Oliver Niebuhr, Alexander Brem, Eszter Novák-Tót, Jana Voße


Based on the prosodic features of charisma that have been identified in previous prosodic studies, we provide the first-ever acoustic profiles of Steve Jobs' and Mark Zuckerberg's business speeches, . We analyzed a sample of about 45 minutes from iPhone/iPad or "F8" presentations. Our results show that Jobs and Zuckerberg both stand out against a reference sample of ordinary speakers from the prosodic literature. However, Jobs stands out even more and thus significantly differs from Zuckerberg in almost all prosodic parameters that are known from previous studies to be associated with charisma. In addition, both CEOs produced significant differences differed between the customer-oriented and investor-oriented sections of their speeches, albeit mostly in opposite directions. In summary, we show that the prosodic features of charisma in political speeches also apply to business speeches. Consistent with the public opinion, our findings are indicative of Steve Jobs being a more charismatic speaker than Mark Zuckerberg. Beyond previous studies, our data suggest that rhythm and emphatic accentuation are also involved in conveying charisma. Furthermore, the differences between Jobs and Zuckerberg and the investor- and customer-related sections of their speeches support the modern understanding of charisma as a gradual, multiparametric, and context-sensitive concept.


Cite as

Niebuhr, O., Brem, A., Novák-Tót, E., Voße, J. (2016) Charisma in business speeches: A contrastive acoustic-prosodic analysis of Steve Jobs and Mark Zuckerberg. Proc. Speech Prosody 2016, (abstract).

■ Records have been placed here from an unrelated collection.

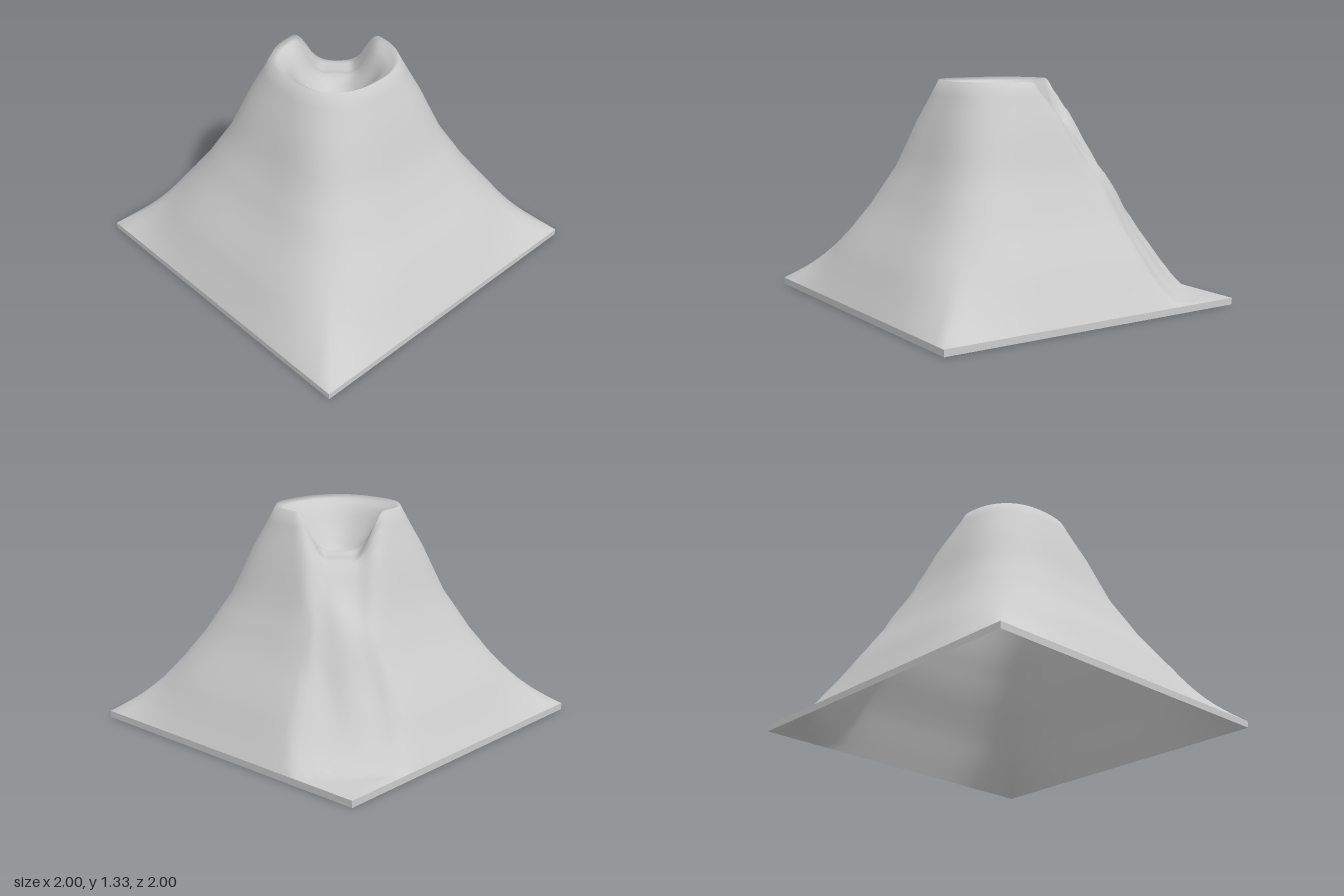
import * as THREE from 'three';

const { lerp, mapLinear, smoothstep } = THREE.MathUtils;
const SEGMENTS = 128;
const STEPS = 3; // rings per profile interval
const THICKNESS = 0.04;

// Section of the cone: [radius, height] from crater floor over the lip and rim to the foot
const CONE = [[0, 1], [0.1, 1.03], [0.19, 1.14], [0.27, 1.26], [0.35, 1.325], [0.46, 1.07],
  [0.56, 0.79], [0.685, 0.55], [0.84, 0.32], [0.935, 0.15], [1, THICKNESS]];
// Section along the bottom of the lava channel: [distance from centre, height]
const CHANNEL = [[0, 1], [0.12, 1.03], [0.2, 1.07], [0.4, 1.06], [0.51, 0.9], [0.67, 0.72], [0.8, 0.44],
  [0.96, 0.2], [1.1, 0.05], [1.5, THICKNESS]];

function sample(profile, x) {
  for (let i = 1; i < profile.length; i++) {
    const [x0, y0] = profile[i - 1], [x1, y1] = profile[i];
    if (x <= x1) return mapLinear(x, x0, x1, y0, y1);
  }
  return THICKNESS;
}

// Distance from the axis to a ring of size s in direction (c, d):
// nearly round at the crater, a rounded square on the slopes, a true square at the foot
function ringRadius(s, c, d) {
  const p = lerp(2.2, 4, smoothstep(s, 0.25, 0.75));
  const rounded = 1 / Math.pow(Math.abs(c) ** p + Math.abs(d) ** p, 1 / p);
  const square = 1 / Math.max(Math.abs(c), Math.abs(d));
  const t = Math.max(0, (s - 0.78) / 0.22);
  return s * lerp(rounded, square, t * t);
}

// Lowers the surface inside the channel that runs from the rim to the back corner
function carve(x, z, h) {
  const along = (x - z) * Math.SQRT1_2;
  const across = (x + z) * Math.SQRT1_2;
  const inner = 0.08 + 0.45 * Math.max(0, along - 0.55);
  const outer = 0.26 + 0.38 * Math.max(0, along - 0.4);
  const mask = smoothstep(along, 0.05, 0.25) * (1 - smoothstep(Math.abs(across), inner, outer));
  // hardened flow ripples, fading out at both ends
  const fade = smoothstep(along, 0.4, 0.6) * (1 - smoothstep(along, 0.8, 1.05));
  const ripple = 0.025 * fade * Math.cos(across * 22 + Math.sin(along * 9));
  return lerp(h, Math.min(h, sample(CHANNEL, along) + ripple), mask);
}

function mountainGeometry() {
  const sizes = [];
  for (let i = 1; i < CONE.length; i++) {
    for (let k = 0; k < STEPS; k++) sizes.push(lerp(CONE[i - 1][0], CONE[i][0], k / STEPS));
  }
  sizes.push(1);

  const positions = [], indices = [];
  sizes.forEach((s, i) => {
    for (let j = 0; j < SEGMENTS; j++) {
      const angle = (j / SEGMENTS) * Math.PI * 2;
      const c = Math.cos(angle), d = Math.sin(angle);
      const r = ringRadius(s, c, d);
      positions.push(r * c, carve(r * c, r * d, sample(CONE, s)), r * d);
      if (i === 0) continue;
      const n = (j + 1) % SEGMENTS;
      const a0 = (i - 1) * SEGMENTS + j, a1 = (i - 1) * SEGMENTS + n;
      const b0 = i * SEGMENTS + j, b1 = i * SEGMENTS + n;
      if (i > 1) indices.push(a0, a1, b0);
      indices.push(a1, b1, b0);
    }
  });
  const geometry = new THREE.BufferGeometry();
  geometry.setAttribute('position', new THREE.Float32BufferAttribute(positions, 3));
  geometry.setIndex(indices);
  geometry.computeVertexNormals();
  return geometry;
}

export function createModel() {
  const group = new THREE.Group();
  group.name = 'volcano';
  const material = new THREE.MeshStandardMaterial({ color: 0xcccccc, side: THREE.DoubleSide });

  // Upper surface with crater, slopes and lava channel
  const mountain = new THREE.Mesh(mountainGeometry(), material);
  mountain.name = 'mountain';
  group.add(mountain);

  // Hollow lower surface, one shell thickness below
  const underside = new THREE.Mesh(mountain.geometry, material);
  underside.name = 'underside';
  underside.position.y = -THICKNESS;
  group.add(underside);

  // Thin upright edge closing the shell around the foot
  for (let i = 0; i < 4; i++) {
    const geometry = new THREE.PlaneGeometry(2, THICKNESS).translate(0, THICKNESS / 2, 1).rotateY(i * Math.PI / 2);
    const side = new THREE.Mesh(geometry, material);
    side.name = 'baseEdge';
    group.add(side);
  }
  return group;
}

Bibtex
@inproceedings{Niebuhr+2016,
author={Oliver Niebuhr and Alexander Brem and Eszter Novák-Tót and Jana Voße},
title={Charisma in business speeches: A contrastive acoustic-prosodic analysis of Steve Jobs and Mark Zuckerberg},
year=2016,
booktitle={Speech Prosody 2016}
}